In order to celebrate the 250th anniversary of Hegel’s birth, hegelpd has launched the Padova Hegel Lectures: a series of lectures given by international Hegel scholars, aimed at exploring Hegelian philosophy as a whole, investigating its main insights as well as its relevance for contemporary concerns.
We are very glad to announce that the next lecture will be given by Miguel Giusti (Pontificia Universidad Católica del Perú). The title of the lecture is ¿Filosofía del derecho sin Ciencia de la lógica? Un debate en curso.
The lecture will take place on Zoom on March 30th, 2021, at 16:30 (GMT+2). To sign up, please email email@example.com for the Zoom link.

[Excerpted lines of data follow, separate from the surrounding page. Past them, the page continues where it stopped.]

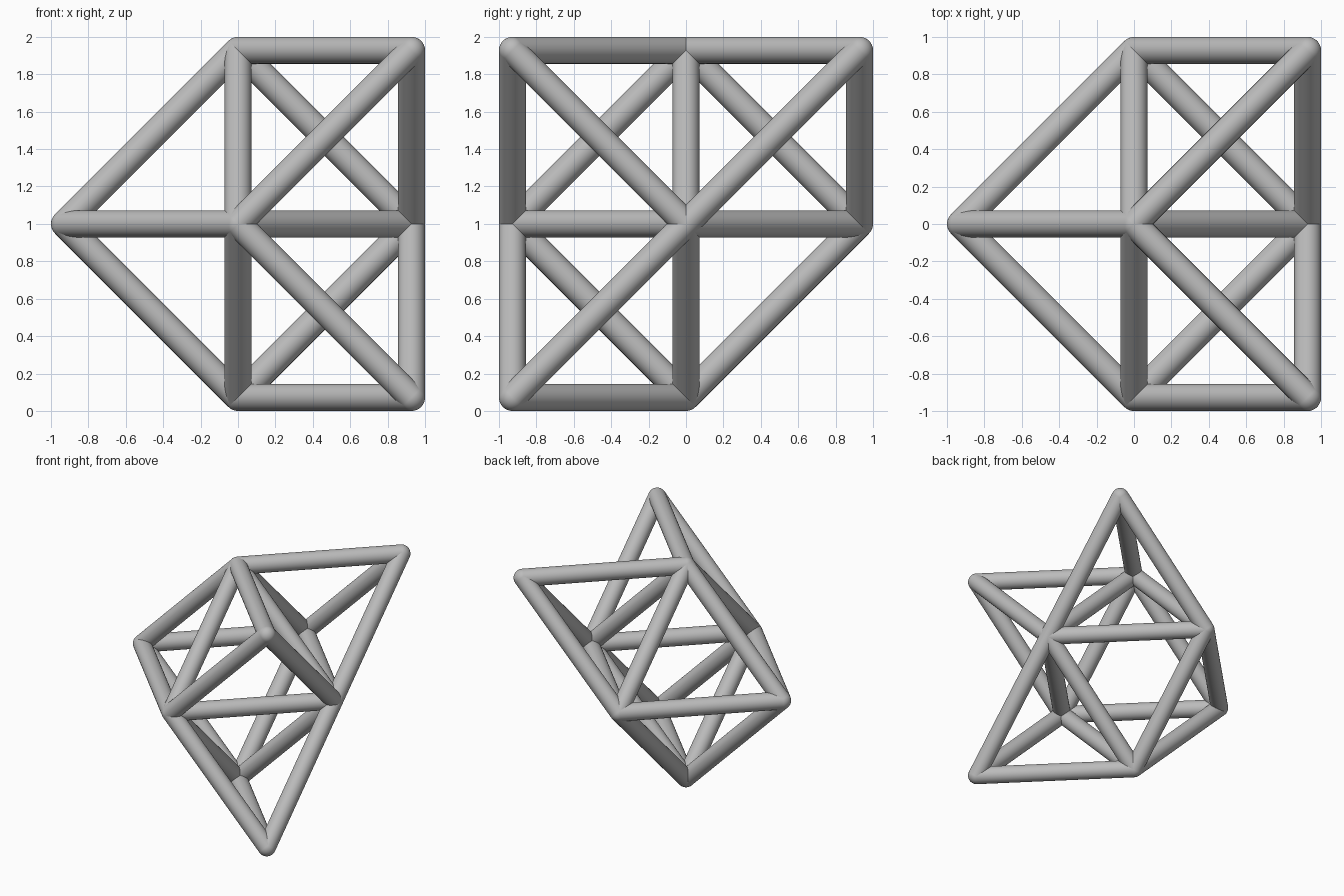
import bpy
from itertools import combinations
from mathutils import Vector

RADIUS = 0.072
REACH = 1 - RADIUS
CENTRE = Vector((0, 0, 1))

cube = bpy.data.objects.get("Cube")
if cube:
    bpy.data.objects.remove(cube, do_unlink=True)

grey = bpy.data.materials.new("plain_grey")
grey.use_nodes = True
grey.diffuse_color = (0.5, 0.5, 0.5, 1)
grey.node_tree.nodes["Principled BSDF"].inputs["Base Color"].default_value = (0.5, 0.5, 0.5, 1)


def finish(name):
    obj = bpy.context.object
    obj.name = name
    obj.data.materials.append(grey)
    bpy.ops.object.shade_smooth_by_angle()


def joint(name, point):
    bpy.ops.mesh.primitive_uv_sphere_add(
        segments=32, ring_count=16, radius=RADIUS, location=CENTRE + point)
    finish(name)


def strut(name, start, end):
    span = end - start
    bpy.ops.mesh.primitive_cylinder_add(
        vertices=32, radius=RADIUS, depth=span.length, end_fill_type='NOTHING',
        location=CENTRE + (start + end) / 2,
        rotation=span.to_track_quat('Z', 'Y').to_euler())
    finish(name)


# Octahedron core: six joints, a strut between each pair that is not opposite
axes = [Vector((1, 0, 0)), Vector((0, 1, 0)), Vector((0, 0, 1))]
corners = [axis * sign * REACH for axis in axes for sign in (1, -1)]
for corner in corners:
    joint("core_joint", corner)
for a, b in combinations(corners, 2):
    if abs(a.dot(b)) < 0.01:
        strut("core_strut", a, b)

# Tetrahedral points raised on three of the core's faces
points = {"upper_front": (1, -1, 1), "upper_back": (1, 1, 1), "lower_front": (1, -1, -1)}
for name, signs in points.items():
    apex = Vector(signs) * REACH
    joint(name + "_tip", apex)
    for corner in corners:
        if corner.dot(apex) > 0:
            strut(name + "_strut", apex, corner)
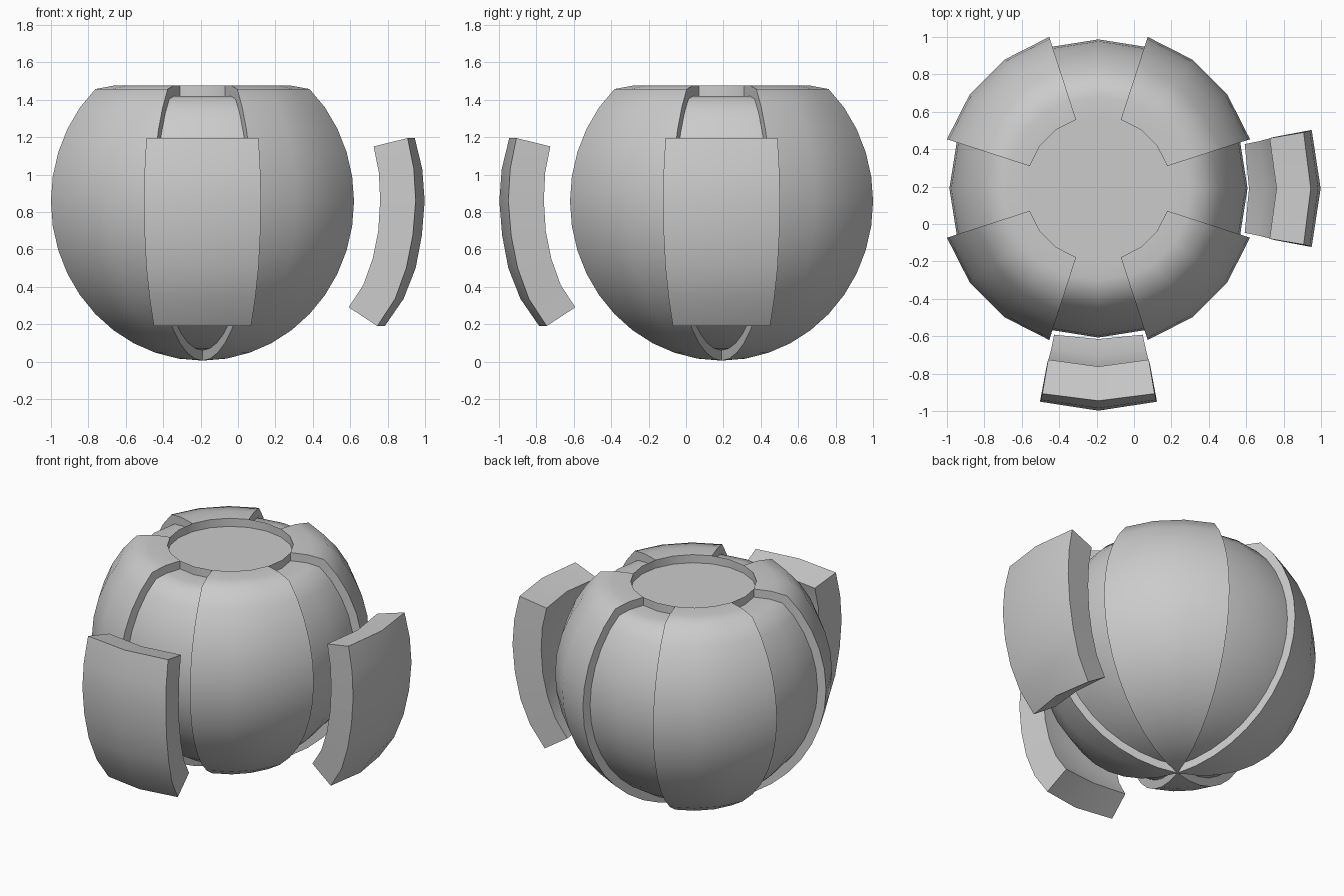
import bpy, bmesh
from math import sin, cos, radians, pi

if "Cube" in bpy.data.objects:
    bpy.data.objects.remove(bpy.data.objects["Cube"])

CX, CY = -0.19, 0.19      # axis of the round body
R, CZ = 0.852, 0.857      # sphere radius and centre height
DEPTH = 0.055             # groove depth
TOP, HOLE, N = 1.475, 0.387, 20


def finish(name, bm, angle=50):
    bmesh.ops.remove_doubles(bm, verts=bm.verts, dist=1e-5)
    me = bpy.data.meshes.new(name)
    bm.to_mesh(me)
    bm.free()
    me.shade_smooth()
    me.set_sharp_from_angle(angle=radians(angle))
    ob = bpy.data.objects.new(name, me)
    ob.location = (CX, CY, 0)
    bpy.context.collection.objects.link(ob)
    return ob


def face(bm, pts):
    clean = []
    for p in pts:
        if all(sum((a - b) ** 2 for a, b in zip(p, q)) > 1e-10 for q in clean):
            clean.append(p)
    if len(clean) > 2:
        bm.faces.new([bm.verts.new(p) for p in clean])


def spin(rz, k):
    a = 2 * pi * k / N
    return (rz[0] * cos(a), rz[0] * sin(a), rz[1])


def arc(r):
    return [(r * cos(radians(a)) if a > -90 else 0.0, CZ + r * sin(radians(a)))
            for a in range(-90, 37, 9)]


# Body: four raised segments and four sunken segments with step walls
raised = arc(R) + [(0.602, 1.457), (0.50, TOP), (HOLE, TOP)]
sunken = arc(R - DEPTH) + [(0.572, 1.404), (0.49, TOP - DEPTH), (HOLE, TOP - DEPTH)]
bm = bmesh.new()
for k in range(N):
    prof = sunken if k % 5 in (0, 4) else raised
    for a, b in zip(prof, prof[1:]):
        face(bm, [spin(a, k), spin(a, k + 1), spin(b, k + 1), spin(b, k)])
for k in range(N):
    if k % 5 in (1, 4):
        for i in range(len(raised) - 1):
            quad = [spin(sunken[i], k), spin(raised[i], k),
                    spin(raised[i + 1], k), spin(sunken[i + 1], k)]
            face(bm, quad[::-1] if k % 5 == 4 else quad)
finish("segmented_body", bm)

# Round sunken panel on top, with its low rim wall
bm = bmesh.new()
lo, hi = (HOLE, TOP - DEPTH), (HOLE, TOP)
face(bm, [spin(lo, k) for k in range(N)])
for k in range(N):
    face(bm, [spin(lo, k + 1), spin(lo, k), spin(hi, k), spin(hi, k + 1)])
finish("top_panel", bm)

# Curved side plates: rows of (edge distance, centre distance, half width, z)
outer = [(0.935, 0.975, 0.26, 0.19), (1.03, 1.075, 0.282, 0.335), (1.09, 1.14, 0.30, 0.50),
         (1.125, 1.173, 0.309, 0.675), (1.14, 1.188, 0.313, 0.86), (1.13, 1.175, 0.309, 1.03),
         (1.097, 1.135, 0.30, 1.195)]
inner = [(0.782, 0.805, 0.237, 0.29), (0.86, 0.89, 0.253, 0.41), (0.91, 0.945, 0.266, 0.55),
         (0.94, 0.978, 0.274, 0.70), (0.95, 0.99, 0.277, 0.86), (0.943, 0.982, 0.276, 1.01),
         (0.915, 0.952, 0.269, 1.15)]


def plate(name, turn):
    bm = bmesh.new()

    def grid(rows):
        return [[(e, -w, z), (c, 0, z), (e, w, z)] for e, c, w, z in rows]
    o, n = grid(outer), grid(inner)
    last = len(o) - 1
    for i in range(last):
        for j in range(2):
            face(bm, [o[i][j], o[i][j + 1], o[i + 1][j + 1], o[i + 1][j]])
            face(bm, [n[i][j], n[i + 1][j], n[i + 1][j + 1], n[i][j + 1]])
        for j in (0, 2):
            face(bm, [o[i][j], o[i + 1][j], n[i + 1][j], n[i][j]])
    for i in (0, last):
        for j in range(2):
            face(bm, [o[i][j], o[i][j + 1], n[i][j + 1], n[i][j]])
    bmesh.ops.remove_doubles(bm, verts=bm.verts, dist=1e-5)
    bmesh.ops.recalc_face_normals(bm, faces=bm.faces)
    finish(name, bm).rotation_euler.z = turn


plate("right_plate", 0)
plate("front_plate", -pi / 2)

The question posed in the title of this lecture alludes to the attempts of some contemporary authors, among them that of Axel Honneth, to update the central approaches of Hegel’s Philosophy of Right, but precisely and deliberately disregarding their supposed dependence on his Science of Logic. Answering that question is not easy for various reasons, methodological and hermeneutical. It is well known that Hegel emphatically maintains the dependence between both works and philosophical projects, but there is no consensus among the specialists about what real weight and of what type the Logic on the Philosophy of Right has. On the other hand, it is evident that any social philosophy requires a logical conception in the broad sense, be it Hegelian or otherwise, even more so if the intention is to update the Hegelian construction implicit in the concept of freedom. In any case, the discussion seems to show a paradoxical fact that consists in simultaneously affirming the actuality and obsolescence of the Hegelian conception of practical reason.
You can watch the first four lectures on our youtube channel:
- Tereza Matějčková: What Is Absent from the Phenomenology of Spirit: The World? The Individual?
- Dina Emundts: Hegel’s Concept of Time
- Marco Aurélio Werle: Motivos da estética de Kant na estética de Hegel
- Angelica Nuzzo: Philosophy and the World at the End – Hegelian Reflections